#### WORK REQUEST:
From the entries that follow, pick out all lines holding "context".

[DATA]

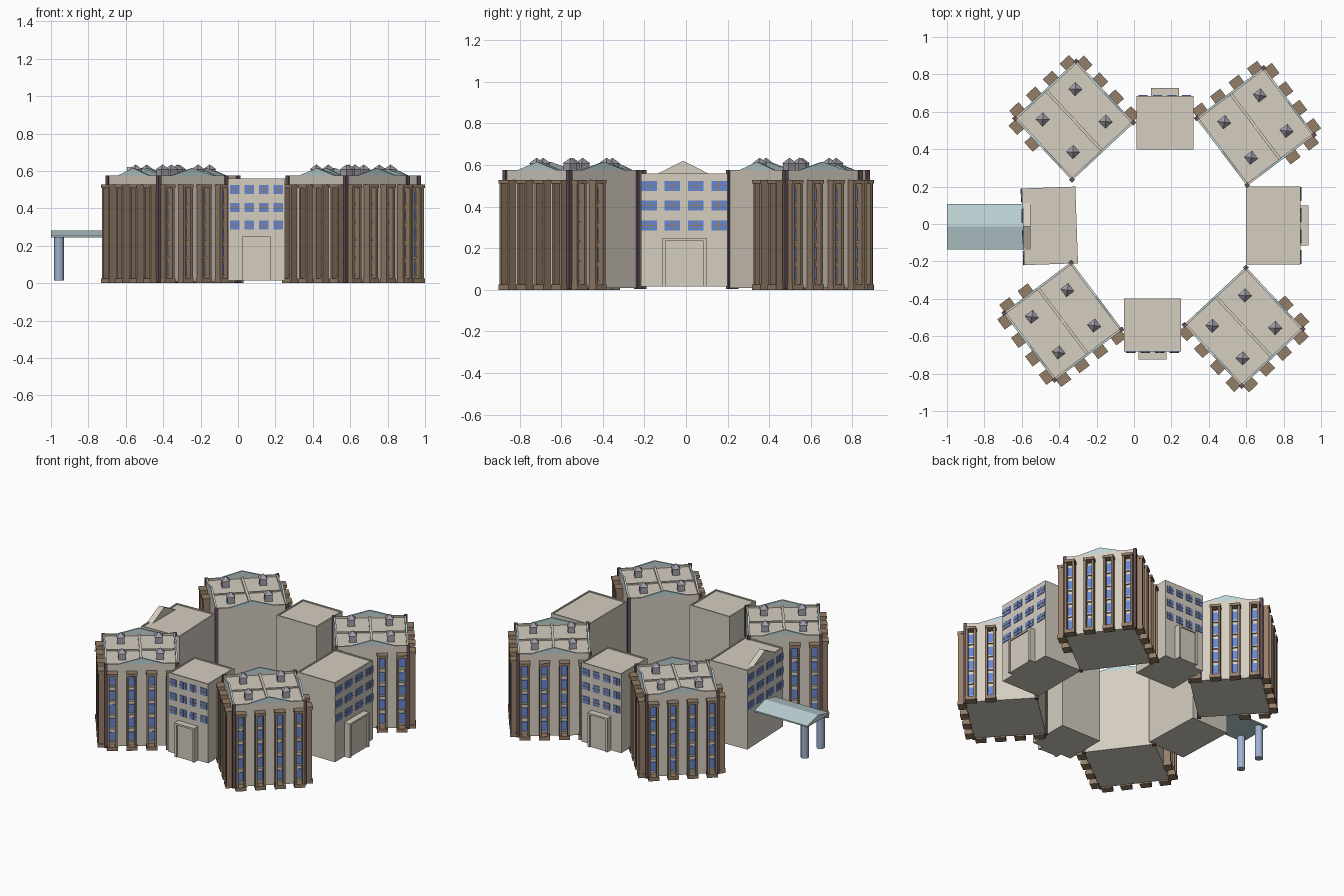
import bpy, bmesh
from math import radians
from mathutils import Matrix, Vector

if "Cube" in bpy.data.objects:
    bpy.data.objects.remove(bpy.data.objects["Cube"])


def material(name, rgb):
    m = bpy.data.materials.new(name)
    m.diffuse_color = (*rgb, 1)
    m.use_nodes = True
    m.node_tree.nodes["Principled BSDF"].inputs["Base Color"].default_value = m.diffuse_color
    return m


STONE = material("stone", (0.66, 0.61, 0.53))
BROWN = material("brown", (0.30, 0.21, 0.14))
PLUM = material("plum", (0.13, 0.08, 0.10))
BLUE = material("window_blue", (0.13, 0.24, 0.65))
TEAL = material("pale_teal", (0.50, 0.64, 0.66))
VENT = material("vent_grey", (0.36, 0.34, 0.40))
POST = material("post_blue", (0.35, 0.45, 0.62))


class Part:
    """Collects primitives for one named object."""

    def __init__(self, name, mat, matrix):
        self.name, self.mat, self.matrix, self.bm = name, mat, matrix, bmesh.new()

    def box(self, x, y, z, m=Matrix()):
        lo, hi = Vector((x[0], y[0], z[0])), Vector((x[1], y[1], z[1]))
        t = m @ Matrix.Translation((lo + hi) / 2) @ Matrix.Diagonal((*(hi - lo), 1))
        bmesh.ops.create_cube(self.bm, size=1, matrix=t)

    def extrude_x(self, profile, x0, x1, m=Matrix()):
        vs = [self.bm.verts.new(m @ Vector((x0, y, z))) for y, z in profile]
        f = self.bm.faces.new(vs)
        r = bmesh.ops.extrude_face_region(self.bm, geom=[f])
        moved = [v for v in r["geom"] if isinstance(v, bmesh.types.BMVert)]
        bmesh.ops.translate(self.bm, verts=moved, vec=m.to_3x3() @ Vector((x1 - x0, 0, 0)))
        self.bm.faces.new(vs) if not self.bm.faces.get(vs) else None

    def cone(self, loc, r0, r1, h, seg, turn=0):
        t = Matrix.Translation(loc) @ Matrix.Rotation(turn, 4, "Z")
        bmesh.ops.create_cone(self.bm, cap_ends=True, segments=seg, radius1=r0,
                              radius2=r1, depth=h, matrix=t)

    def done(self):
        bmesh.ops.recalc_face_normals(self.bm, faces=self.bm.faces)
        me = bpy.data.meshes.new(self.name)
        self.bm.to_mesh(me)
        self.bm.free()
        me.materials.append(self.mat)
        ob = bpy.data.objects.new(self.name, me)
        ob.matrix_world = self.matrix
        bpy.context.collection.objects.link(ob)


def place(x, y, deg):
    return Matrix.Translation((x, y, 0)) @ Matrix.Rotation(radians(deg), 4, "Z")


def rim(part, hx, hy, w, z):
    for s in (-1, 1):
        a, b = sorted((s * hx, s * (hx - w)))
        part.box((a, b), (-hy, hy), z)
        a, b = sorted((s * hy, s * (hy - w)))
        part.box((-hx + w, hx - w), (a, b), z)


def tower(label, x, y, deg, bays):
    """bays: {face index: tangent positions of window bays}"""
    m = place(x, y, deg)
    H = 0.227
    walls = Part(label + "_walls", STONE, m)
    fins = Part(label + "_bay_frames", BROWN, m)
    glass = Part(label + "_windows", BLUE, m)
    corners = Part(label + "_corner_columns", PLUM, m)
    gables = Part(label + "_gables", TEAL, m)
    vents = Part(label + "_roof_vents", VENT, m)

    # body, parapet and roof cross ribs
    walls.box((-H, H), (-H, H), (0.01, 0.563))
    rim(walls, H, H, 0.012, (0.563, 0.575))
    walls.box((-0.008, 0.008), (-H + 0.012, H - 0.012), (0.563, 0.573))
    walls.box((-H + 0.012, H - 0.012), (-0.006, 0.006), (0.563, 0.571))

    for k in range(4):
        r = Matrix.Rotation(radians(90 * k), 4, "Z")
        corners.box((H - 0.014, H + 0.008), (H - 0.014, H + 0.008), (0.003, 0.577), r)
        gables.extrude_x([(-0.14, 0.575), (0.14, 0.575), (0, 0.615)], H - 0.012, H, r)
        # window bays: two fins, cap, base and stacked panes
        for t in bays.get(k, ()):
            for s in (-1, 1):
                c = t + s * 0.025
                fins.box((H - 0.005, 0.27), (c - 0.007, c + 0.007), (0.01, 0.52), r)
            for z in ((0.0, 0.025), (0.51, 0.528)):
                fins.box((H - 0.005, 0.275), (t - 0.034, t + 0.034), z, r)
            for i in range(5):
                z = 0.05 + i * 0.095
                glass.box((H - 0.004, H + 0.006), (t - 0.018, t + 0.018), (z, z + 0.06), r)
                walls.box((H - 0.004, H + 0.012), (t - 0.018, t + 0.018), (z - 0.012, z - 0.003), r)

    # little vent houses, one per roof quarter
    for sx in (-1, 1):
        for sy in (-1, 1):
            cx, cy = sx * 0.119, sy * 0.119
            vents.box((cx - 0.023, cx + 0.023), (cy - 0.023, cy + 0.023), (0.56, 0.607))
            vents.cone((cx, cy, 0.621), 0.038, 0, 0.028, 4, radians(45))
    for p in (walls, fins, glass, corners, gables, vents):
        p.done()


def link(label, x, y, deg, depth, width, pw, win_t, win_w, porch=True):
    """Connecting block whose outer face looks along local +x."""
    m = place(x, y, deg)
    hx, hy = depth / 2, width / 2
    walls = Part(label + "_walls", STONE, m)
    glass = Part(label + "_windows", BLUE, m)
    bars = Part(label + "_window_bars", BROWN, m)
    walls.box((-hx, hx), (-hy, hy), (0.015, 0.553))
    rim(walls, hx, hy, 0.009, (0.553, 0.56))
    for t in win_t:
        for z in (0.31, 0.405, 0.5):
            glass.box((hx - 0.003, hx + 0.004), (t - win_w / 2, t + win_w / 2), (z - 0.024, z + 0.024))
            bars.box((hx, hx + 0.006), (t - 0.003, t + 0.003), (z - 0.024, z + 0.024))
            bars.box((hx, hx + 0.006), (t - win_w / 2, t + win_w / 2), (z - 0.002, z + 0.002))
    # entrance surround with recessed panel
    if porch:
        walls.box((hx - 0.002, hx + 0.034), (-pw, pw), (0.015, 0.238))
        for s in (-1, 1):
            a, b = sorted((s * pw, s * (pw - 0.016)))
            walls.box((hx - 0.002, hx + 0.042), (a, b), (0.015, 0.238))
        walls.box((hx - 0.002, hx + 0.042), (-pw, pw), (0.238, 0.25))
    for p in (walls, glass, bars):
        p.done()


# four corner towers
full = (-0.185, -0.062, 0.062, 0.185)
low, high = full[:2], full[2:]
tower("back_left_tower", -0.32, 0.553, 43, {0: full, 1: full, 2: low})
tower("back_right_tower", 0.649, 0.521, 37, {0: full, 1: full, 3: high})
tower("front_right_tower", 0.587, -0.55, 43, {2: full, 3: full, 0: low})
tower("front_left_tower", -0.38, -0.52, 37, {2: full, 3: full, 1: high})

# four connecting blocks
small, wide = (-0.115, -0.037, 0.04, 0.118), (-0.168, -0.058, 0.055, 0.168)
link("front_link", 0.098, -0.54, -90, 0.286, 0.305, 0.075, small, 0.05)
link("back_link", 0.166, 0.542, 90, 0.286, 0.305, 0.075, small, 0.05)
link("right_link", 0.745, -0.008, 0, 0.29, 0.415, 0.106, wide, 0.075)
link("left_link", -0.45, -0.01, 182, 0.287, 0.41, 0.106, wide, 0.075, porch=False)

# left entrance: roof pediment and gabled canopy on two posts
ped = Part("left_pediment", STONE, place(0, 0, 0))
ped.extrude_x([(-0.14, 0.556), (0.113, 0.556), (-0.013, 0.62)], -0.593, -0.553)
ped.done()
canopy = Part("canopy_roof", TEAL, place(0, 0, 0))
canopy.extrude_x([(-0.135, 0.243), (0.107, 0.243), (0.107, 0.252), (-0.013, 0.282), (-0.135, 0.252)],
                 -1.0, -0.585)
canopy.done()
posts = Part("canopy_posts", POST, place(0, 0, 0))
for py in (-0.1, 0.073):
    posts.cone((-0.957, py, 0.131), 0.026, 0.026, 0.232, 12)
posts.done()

[/DATA]
[DATA]

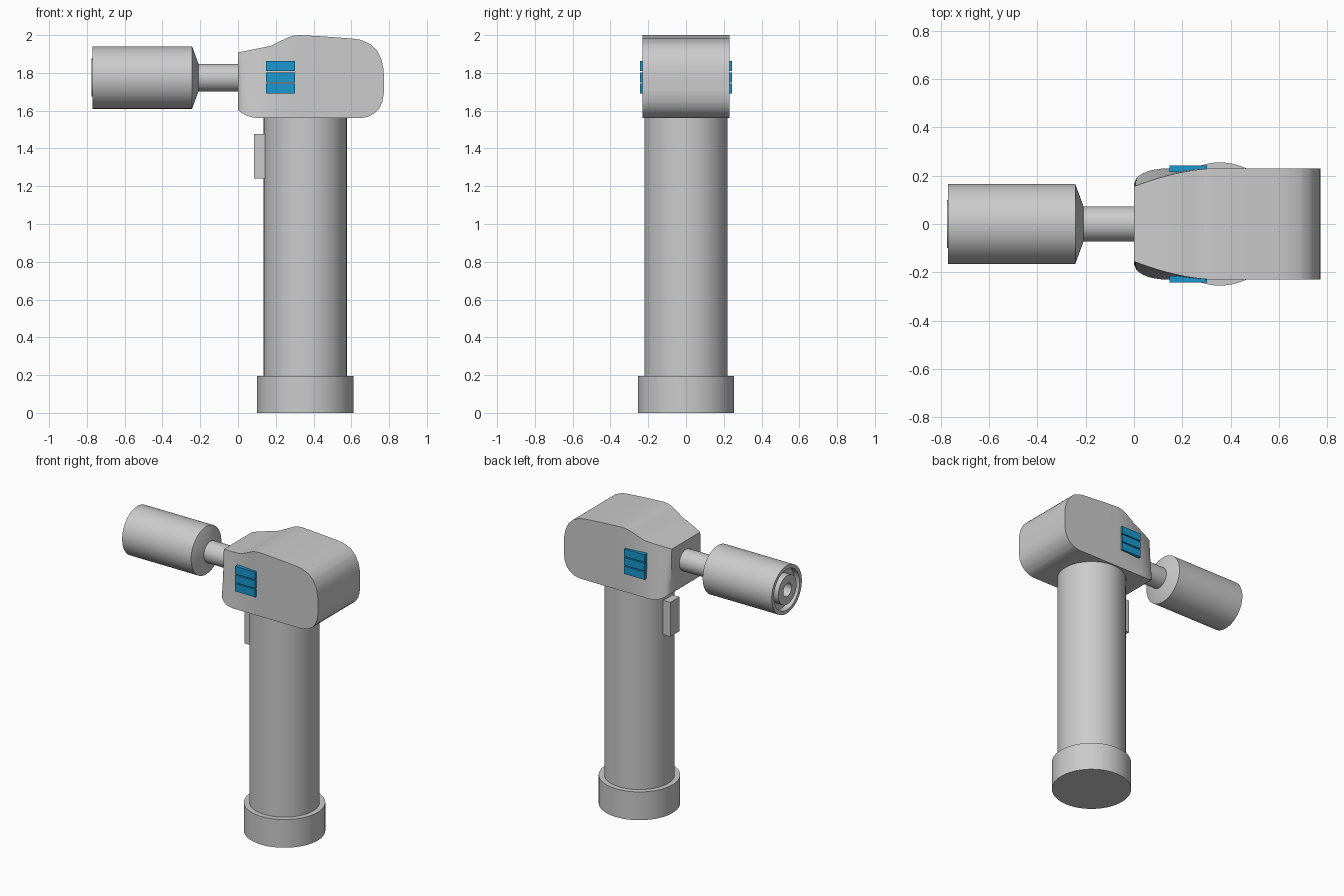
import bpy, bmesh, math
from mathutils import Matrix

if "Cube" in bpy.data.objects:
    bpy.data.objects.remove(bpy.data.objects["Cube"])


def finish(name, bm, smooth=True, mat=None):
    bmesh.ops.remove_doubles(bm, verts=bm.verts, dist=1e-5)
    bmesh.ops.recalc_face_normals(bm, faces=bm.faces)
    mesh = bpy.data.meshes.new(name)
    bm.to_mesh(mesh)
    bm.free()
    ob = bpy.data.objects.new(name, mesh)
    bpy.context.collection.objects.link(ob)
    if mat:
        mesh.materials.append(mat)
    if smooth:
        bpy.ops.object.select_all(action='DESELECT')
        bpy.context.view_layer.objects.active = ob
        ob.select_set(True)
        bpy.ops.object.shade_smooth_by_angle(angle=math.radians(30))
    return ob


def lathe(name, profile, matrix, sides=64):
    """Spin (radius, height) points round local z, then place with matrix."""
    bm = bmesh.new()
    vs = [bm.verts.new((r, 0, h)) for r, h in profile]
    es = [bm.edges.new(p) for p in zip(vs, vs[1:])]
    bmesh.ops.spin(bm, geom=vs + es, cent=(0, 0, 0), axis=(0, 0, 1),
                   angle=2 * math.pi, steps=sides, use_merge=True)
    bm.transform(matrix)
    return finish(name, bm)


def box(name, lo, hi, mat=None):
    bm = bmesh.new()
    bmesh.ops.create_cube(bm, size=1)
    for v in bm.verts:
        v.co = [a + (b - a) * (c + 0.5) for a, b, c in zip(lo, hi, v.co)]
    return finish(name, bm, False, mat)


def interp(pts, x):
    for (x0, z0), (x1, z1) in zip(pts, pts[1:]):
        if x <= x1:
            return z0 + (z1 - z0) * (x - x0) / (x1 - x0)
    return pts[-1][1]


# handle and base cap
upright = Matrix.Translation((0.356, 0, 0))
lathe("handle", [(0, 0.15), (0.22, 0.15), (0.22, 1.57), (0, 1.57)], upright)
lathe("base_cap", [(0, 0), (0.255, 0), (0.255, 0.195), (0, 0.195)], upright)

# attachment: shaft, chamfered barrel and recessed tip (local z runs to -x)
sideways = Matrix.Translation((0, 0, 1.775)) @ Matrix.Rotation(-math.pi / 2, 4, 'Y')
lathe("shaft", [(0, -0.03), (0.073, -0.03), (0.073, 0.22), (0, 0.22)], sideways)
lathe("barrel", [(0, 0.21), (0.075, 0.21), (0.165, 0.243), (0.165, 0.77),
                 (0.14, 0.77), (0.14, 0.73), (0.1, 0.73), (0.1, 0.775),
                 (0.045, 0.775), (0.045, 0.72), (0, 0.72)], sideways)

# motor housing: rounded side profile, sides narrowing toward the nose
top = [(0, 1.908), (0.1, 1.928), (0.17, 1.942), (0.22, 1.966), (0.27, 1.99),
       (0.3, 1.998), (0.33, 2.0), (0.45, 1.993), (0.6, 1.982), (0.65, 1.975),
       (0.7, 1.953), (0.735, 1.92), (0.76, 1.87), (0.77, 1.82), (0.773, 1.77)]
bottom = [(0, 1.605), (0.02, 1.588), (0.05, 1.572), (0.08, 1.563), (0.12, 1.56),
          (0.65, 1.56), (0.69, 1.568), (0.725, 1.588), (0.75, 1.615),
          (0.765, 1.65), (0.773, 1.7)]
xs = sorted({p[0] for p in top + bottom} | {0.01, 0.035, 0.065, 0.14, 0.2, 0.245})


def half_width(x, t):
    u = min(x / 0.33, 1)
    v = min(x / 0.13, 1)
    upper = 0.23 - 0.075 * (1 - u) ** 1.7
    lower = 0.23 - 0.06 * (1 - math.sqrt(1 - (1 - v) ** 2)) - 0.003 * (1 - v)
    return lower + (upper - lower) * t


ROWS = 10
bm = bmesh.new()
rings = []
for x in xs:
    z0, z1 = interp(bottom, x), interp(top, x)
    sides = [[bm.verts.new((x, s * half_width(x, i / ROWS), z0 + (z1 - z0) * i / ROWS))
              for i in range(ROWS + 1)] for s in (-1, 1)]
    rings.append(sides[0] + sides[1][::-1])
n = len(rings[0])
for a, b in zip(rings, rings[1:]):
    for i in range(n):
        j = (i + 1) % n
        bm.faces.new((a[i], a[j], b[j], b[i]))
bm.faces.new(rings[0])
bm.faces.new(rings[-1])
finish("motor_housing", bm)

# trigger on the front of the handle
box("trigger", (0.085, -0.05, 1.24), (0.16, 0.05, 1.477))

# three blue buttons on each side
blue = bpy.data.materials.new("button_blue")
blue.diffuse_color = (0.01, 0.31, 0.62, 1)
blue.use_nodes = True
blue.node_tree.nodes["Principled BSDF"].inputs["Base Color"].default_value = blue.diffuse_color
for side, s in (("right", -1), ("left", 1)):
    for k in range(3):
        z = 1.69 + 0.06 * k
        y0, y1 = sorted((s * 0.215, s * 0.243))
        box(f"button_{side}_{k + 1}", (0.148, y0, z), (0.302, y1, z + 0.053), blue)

[/DATA]

#### TASK ANSWER:
        bpy.context.collection.objects.link(ob)
    bpy.context.collection.objects.link(ob)
        bpy.context.view_layer.objects.active = ob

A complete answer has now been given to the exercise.